The National Hockey League season isn’t even two weeks old and already I am sick and tired of hearing/reading/tweeting/discussing suspensions and what players did to deserve them.
Enough! What happened to talking up great goals? Dissecting great plays? Revelling in teams’ great starts? Languishing in their poor ones? If there are two things in sports I do not care about…they are how much a player makes and how long a suspension should be.
I got fully immersed in sports in the late 1960s. I remember watching the Tigers come back on the Cardinals to win the 1968 World Series. I remember the Miracle Mets of ’69. I remember Bobby Orr’s flying-through-the-air Stanley Cup-winning goal. I loved the Steel Curtain in Pittsburgh. The Broad Street Bullies were fun to watch and detestable – all at the same time. Watching Rick Barry lead the Golden State Warriors to a who-the-hell-thought-that-would-happen 1975 NBA World Championship was fascinating. (Working with Barry 25 years later was extremely cool).

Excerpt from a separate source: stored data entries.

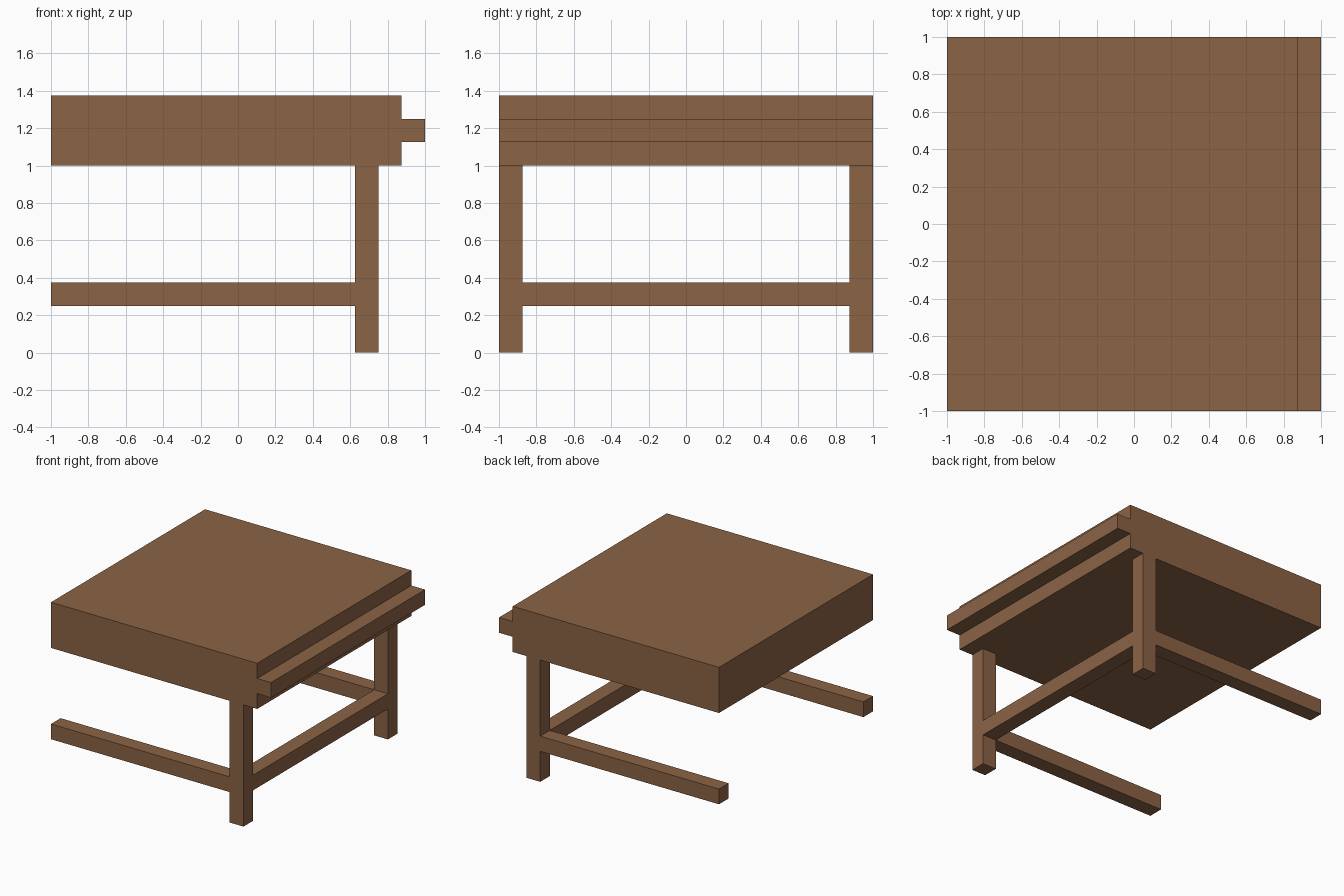
import bpy, bmesh

if "Cube" in bpy.data.objects:
    bpy.data.objects.remove(bpy.data.objects["Cube"])

wood = bpy.data.materials.new("brown wood")
wood.diffuse_color = (0.258, 0.125, 0.060, 1.0)
wood.use_nodes = True
wood.node_tree.nodes["Principled BSDF"].inputs["Base Color"].default_value = wood.diffuse_color


def finish(name, bm):
    bmesh.ops.recalc_face_normals(bm, faces=bm.faces)
    mesh = bpy.data.meshes.new(name)
    bm.to_mesh(mesh)
    bm.free()
    mesh.materials.append(wood)
    bpy.context.collection.objects.link(bpy.data.objects.new(name, mesh))


def prism(name, profile, y0, y1):
    """Extrude an x-z profile along y."""
    bm = bmesh.new()
    face = bm.faces.new([bm.verts.new((x, y0, z)) for x, z in profile])
    ext = bmesh.ops.extrude_face_region(bm, geom=[face])
    verts = [v for v in ext["geom"] if isinstance(v, bmesh.types.BMVert)]
    bmesh.ops.translate(bm, verts=verts, vec=(0, y1 - y0, 0))
    finish(name, bm)


def box(name, x, y, z):
    prism(name, [(x[0], z[0]), (x[1], z[0]), (x[1], z[1]), (x[0], z[1])], *y)


T = 0.125                    # timber thickness
LEG_X = (0.625, 0.75)
RAIL_Z = (0.25, 0.375)

# Thick table top with a tongue along its right edge
prism("table_top", [(-1, 1), (0.875, 1), (0.875, 1.125), (1, 1.125),
                    (1, 1.25), (0.875, 1.25), (0.875, 1.375), (-1, 1.375)], -1, 1)

# Legs and side rails, front and back
for side, y in (("front", (-1, -1 + T)), ("back", (1 - T, 1))):
    box(side + "_leg", LEG_X, y, (0, 1))
    box(side + "_rail", (-1, LEG_X[0]), y, RAIL_Z)

# Rail joining the two legs
box("cross_rail", LEG_X, (-1 + T, 1 - T), RAIL_Z)
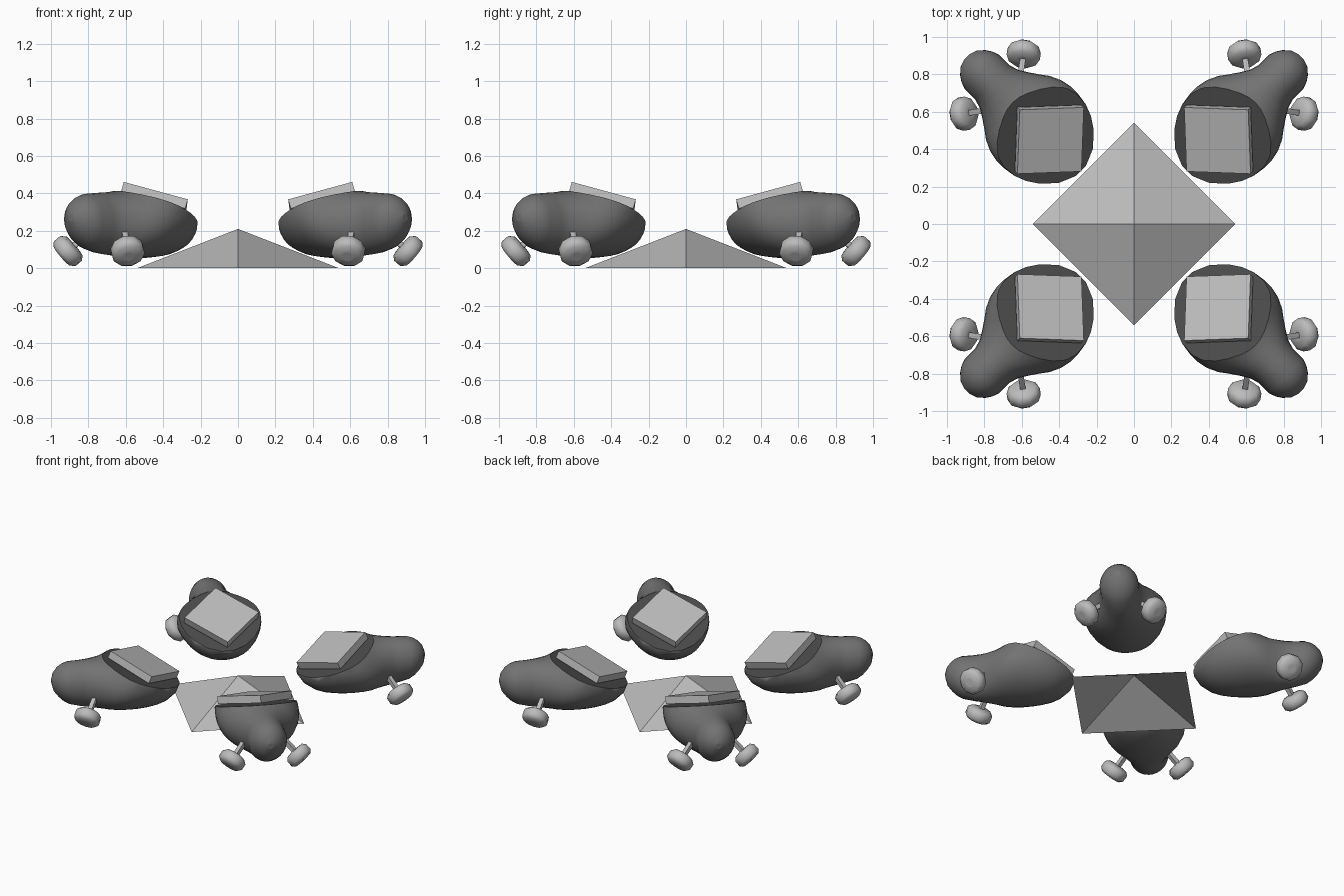
import bpy, bmesh, math
from mathutils import Matrix, Vector

cube = bpy.data.objects.get("Cube")
if cube:
    bpy.data.objects.remove(cube, do_unlink=True)


def material(name, v):
    m = bpy.data.materials.new(name)
    m.use_nodes = True
    m.diffuse_color = (v, v, v, 1)
    bsdf = m.node_tree.nodes["Principled BSDF"]
    bsdf.inputs["Base Color"].default_value = (v, v, v, 1)
    bsdf.inputs["Roughness"].default_value = 0.8
    return m


LIGHT = material("light grey", 0.50)
BODY = material("dark grey", 0.17)
RECESS = material("charcoal", 0.07)


def to_mesh(bm, name, mats):
    mesh = bpy.data.meshes.new(name)
    bm.to_mesh(mesh)
    bm.free()
    for m in mats:
        mesh.materials.append(m)
    return mesh


def place(mesh, name, matrix):
    ob = bpy.data.objects.new(name, mesh)
    ob.matrix_world = matrix
    bpy.context.collection.objects.link(ob)
    return ob


def loft(rings):
    """Closed skin through a list of rings with equal point counts."""
    bm = bmesh.new()
    loops = [[bm.verts.new(p) for p in ring] for ring in rings]
    n = len(loops[0])
    for a, b in zip(loops, loops[1:]):
        for i in range(n):
            j = (i + 1) % n
            bm.faces.new((a[i], a[j], b[j], b[i]))
    bm.faces.new(loops[0])
    bm.faces.new(loops[-1])
    bmesh.ops.recalc_face_normals(bm, faces=bm.faces)
    for f in bm.faces:
        f.smooth = len(f.verts) == 4
    return bm


TILT = math.atan(0.4)            # slope of the pod's flat top
RIM = Vector((0.41, 0, 0.21))    # lowest point of the flat top


def body_mesh():
    # distance from centre, half width, bottom, top
    sections = [
        (0.402, 0.04, 0.19, 0.225), (0.44, 0.13, 0.135, 0.31),
        (0.51, 0.205, 0.09, 0.41), (0.57, 0.245, 0.07, 0.48),
        (0.635, 0.27, 0.06, 0.52), (0.70, 0.28, 0.055, 0.52),
        (0.764, 0.28, 0.055, 0.49), (0.82, 0.268, 0.057, 0.455),
        (0.88, 0.24, 0.06, 0.425), (0.92, 0.21, 0.065, 0.413),
        (0.97, 0.176, 0.07, 0.408), (1.02, 0.145, 0.075, 0.405),
        (1.07, 0.13, 0.082, 0.403), (1.15, 0.13, 0.105, 0.398),
        (1.19, 0.115, 0.13, 0.385), (1.22, 0.095, 0.16, 0.365),
        (1.25, 0.06, 0.20, 0.33), (1.264, 0.02, 0.25, 0.29)]
    rings = []
    for d, w, lo, hi in sections:
        mid, half = (lo + hi) / 2, (hi - lo) / 2
        ring = []
        for i in range(28):
            t = math.tau * i / 28
            ring.append((d, w * math.cos(t), mid + half * math.sin(t)))
        rings.append(ring)
    bm = loft(rings)
    # slice off the top and close it with a flat charcoal face
    normal = Vector((-math.sin(TILT), 0, math.cos(TILT)))
    bmesh.ops.bisect_plane(bm, geom=bm.verts[:] + bm.edges[:] + bm.faces[:],
                           plane_co=RIM, plane_no=normal, clear_outer=True)
    rim = [e for e in bm.edges if e.is_boundary]
    for f in bmesh.ops.edgeloop_fill(bm, edges=rim)["faces"]:
        f.material_index = 1
        f.smooth = False
        f.normal_update()
        if f.normal.dot(normal) < 0:
            f.normal_flip()
    for e in rim:
        e.smooth = False
    return to_mesh(bm, "pod_body", [BODY, RECESS])


def wheel_mesh():
    rings = [[(r * math.cos(math.tau * i / 10), r * math.sin(math.tau * i / 10), z)
              for i in range(10)]
             for r, z in ((0.03, -0.047), (0.07, -0.042), (0.09, -0.022),
                          (0.09, 0.022), (0.07, 0.042), (0.03, 0.047))]
    return to_mesh(loft(rings), "wheel", [LIGHT])


def box_mesh(name, x, y, z):
    bm = bmesh.new()
    bmesh.ops.create_cube(bm, size=1, matrix=Matrix.Diagonal((x, y, z, 1)))
    return to_mesh(bm, name, [LIGHT])


# Central open-bottomed pyramid
bm = bmesh.new()
bmesh.ops.create_cone(bm, cap_ends=False, segments=4, radius1=0.54, radius2=0,
                      depth=0.21, matrix=Matrix.Translation((0, 0, 0.105)))
bmesh.ops.remove_doubles(bm, verts=bm.verts, dist=0.0001)
place(to_mesh(bm, "pyramid", [LIGHT]), "pyramid", Matrix())

body = body_mesh()
wheel = wheel_mesh()
strut = box_mesh("strut", 0.03, 0.03, 0.18)
plate = box_mesh("plate", 0.355, 0.355, 0.052)

# Four pods around the pyramid, each pointing outward along a diagonal
for k, corner in enumerate(("back_left", "back_right", "front_right", "front_left")):
    turn = Matrix.Rotation(math.radians(45 + 90 * k), 4, 'Z')
    place(body, corner + "_body", turn)
    place(plate, corner + "_plate", turn @ Matrix.Translation((0.64, 0, 0.344))
          @ Matrix.Rotation(-TILT, 4, 'Y') @ Matrix.Rotation(math.radians(45), 4, 'Z'))
    # Wheels splay outward and down on short struts
    for side, s in (("a", 1), ("b", -1)):
        axis = Vector((-0.45, -0.62 * s, 0.65)).normalized()
        hub = Vector((1.06, 0.226 * s, 0.092))
        aim = axis.to_track_quat('Z', 'Y').to_matrix().to_4x4()
        place(wheel, f"{corner}_wheel_{side}", turn @ Matrix.Translation(hub) @ aim)
        place(strut, f"{corner}_strut_{side}",
              turn @ Matrix.Translation(hub + axis * 0.1) @ aim)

The point is that I got interested in sports because of…the sport. The great plays. The superb athletes. The absolute drama of the event. Today’s preoccupation with dollars and dimwits (yes, I mean you, James Wisniewski) is really starting to wear thin.
I don’t know how the hell young men and women today are to begin embracing the game – any game – by simply appreciating its beauty. It’s simplicity. We are innundated with “the cap.” Why this guy or that guy was sent to the minors. Why the goaltender of the Stanley Cup champions can’t simply return to the same job the next year. That’s nuts!
If I wanted to get a full serving of finances with my sports, I would have become an accountant at a golf course. I don’t care if so-and-so is earning the money paid to him. I care if he’s playing well. Is he working hard every game? Is the coach exploiting his strengths and concealing his weaknesses? Everything today has to compare something to something else. Is Player A a better bargain than Player B? I don’t care.
I understand that players must be disciplined for indiscretions, but why must the vortex of speculation immediately begin discussing how long the suspension should be? The NHL will decide. That’s their job. And what’s hilarious is the surrounding discussion about the relative merits of the number of games received. That talk is centred around players who won’t even be participating in the next game!
I just want to enjoy the sports. I want to watch elite athletes do what they do best. And I truly do not care how much they get paid to do it. Or how many thousands of dollars they won’t be getting by having to sit out the next three.